==== PROVIDED RECORDS ====

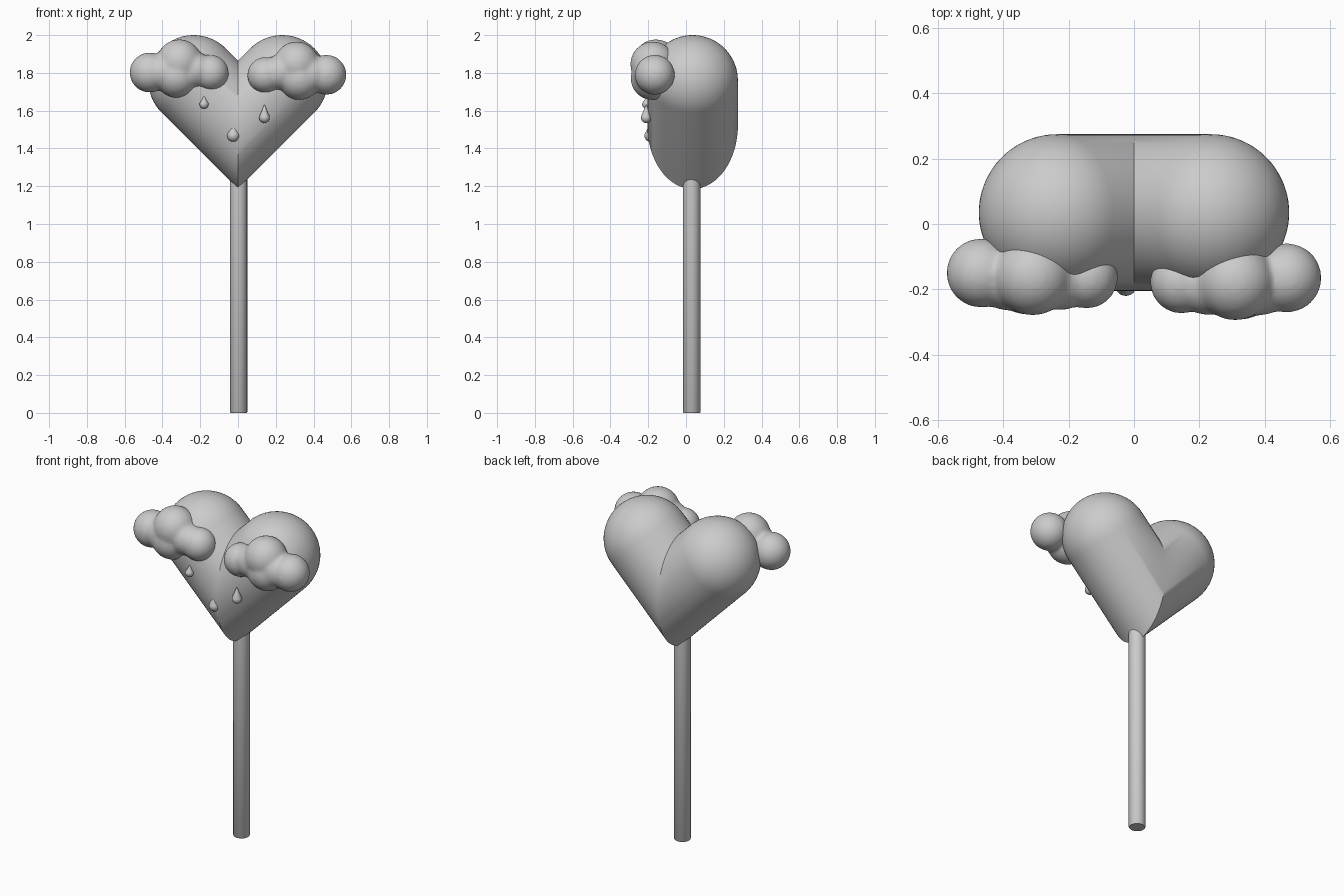
import bpy, bmesh, math
from mathutils import Vector, Matrix

if "Cube" in bpy.data.objects:
    bpy.data.objects.remove(bpy.data.objects["Cube"])


def make_object(name, bm, angle=40):
    bmesh.ops.recalc_face_normals(bm, faces=bm.faces)
    mesh = bpy.data.meshes.new(name)
    bm.to_mesh(mesh)
    bm.free()
    ob = bpy.data.objects.new(name, mesh)
    bpy.context.collection.objects.link(ob)
    bpy.ops.object.select_all(action='DESELECT')
    ob.select_set(True)
    bpy.context.view_layer.objects.active = ob
    bpy.ops.object.shade_smooth_by_angle(angle=math.radians(angle))
    return ob


def lathe(profile, steps):
    """Spin (radius, height) points around z."""
    bm = bmesh.new()
    vs = [bm.verts.new((r, 0, z)) for r, z in profile]
    es = [bm.edges.new(p) for p in zip(vs, vs[1:])]
    bmesh.ops.spin(bm, geom=vs + es, axis=(0, 0, 1), cent=(0, 0, 0),
                   angle=2 * math.pi, steps=steps)
    bmesh.ops.remove_doubles(bm, verts=bm.verts, dist=1e-5)
    return bm


# Heart: a round-ended cylinder leaning 45 degrees, cut at x = 0 and mirrored
R = 0.24
prof = [(R, -0.75)] + [(R * math.cos(a), R * math.sin(a))
                       for a in (i * math.pi / 32 for i in range(17))]
prof[-1] = (0, R)
bm = lathe(prof, 64)
bm.transform(Matrix.Translation((0.235, 0.035, 1.76)) @ Matrix.Rotation(math.radians(45), 4, 'Y'))
bmesh.ops.bisect_plane(bm, geom=bm.verts[:] + bm.edges[:] + bm.faces[:],
                       plane_co=(0, 0, 0), plane_no=(1, 0, 0), clear_inner=True)
bmesh.ops.mirror(bm, geom=bm.verts[:] + bm.edges[:] + bm.faces[:],
                 axis='X', merge_dist=1e-4)
make_object("heart", bm, 35)

# Stick
bm = lathe([(0, 0), (0.043, 0), (0.046, 0.004), (0.046, 1.3), (0, 1.3)], 40)
bm.transform(Matrix.Translation((0.003, 0.03, 0)))
make_object("stick", bm)

# Clouds: overlapping puffs fused into one soft skin (x, y, z, radius)
puffs = [(0.468, -0.155, 1.797, 0.106), (0.385, -0.17, 1.80, 0.10),
         (0.31, -0.165, 1.853, 0.12), (0.325, -0.168, 1.778, 0.115),
         (0.225, -0.175, 1.81, 0.094), (0.145, -0.168, 1.795, 0.096)]
for name, side, dy, dz in (("left_cloud", -1, 0.005, 0.005),
                           ("right_cloud", 1, -0.01, -0.007)):
    bm = bmesh.new()
    for x, y, z, r in puffs:
        bmesh.ops.create_icosphere(bm, subdivisions=4, radius=r,
                                   matrix=Matrix.Translation((side * x, y + dy, z + dz)))
    ob = make_object(name, bm, 180)
    m = ob.modifiers.new("fuse", 'REMESH')
    m.mode = 'VOXEL'
    m.voxel_size = 0.01
    m.use_smooth_shade = True
    s = ob.modifiers.new("soften", 'SMOOTH')
    s.factor = 0.5
    s.iterations = 12

# Raindrops: (x, y, bottom z, radius, height)
drops = [("raindrop_small", -0.18, -0.208, 1.61, 0.024, 0.068),
         ("raindrop_large", -0.025, -0.187, 1.435, 0.033, 0.105),
         ("raindrop_medium", 0.14, -0.211, 1.535, 0.028, 0.098)]
for name, x, y, z, r, h in drops:
    prof = [(0, 0)] + [(r * math.sin(a), r - r * math.cos(a))
                       for a in (math.radians(d) for d in range(15, 106, 15))]
    prof += [(r * 0.5, r + (h - r) * 0.52), (r * 0.2, r + (h - r) * 0.85), (0, h)]
    bm = lathe(prof, 24)
    bm.transform(Matrix.Translation((x, y, z)))
    make_object(name, bm, 60)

====

- [REQUIRED ACTION]:
Extract every line from the records above that contains the word "name".

- [OUTPUT BELOW]:
def make_object(name, bm, angle=40):
    mesh = bpy.data.meshes.new(name)
    ob = bpy.data.objects.new(name, mesh)
for name, side, dy, dz in (("left_cloud", -1, 0.005, 0.005),
    ob = make_object(name, bm, 180)
for name, x, y, z, r, h in drops:
    make_object(name, bm, 60)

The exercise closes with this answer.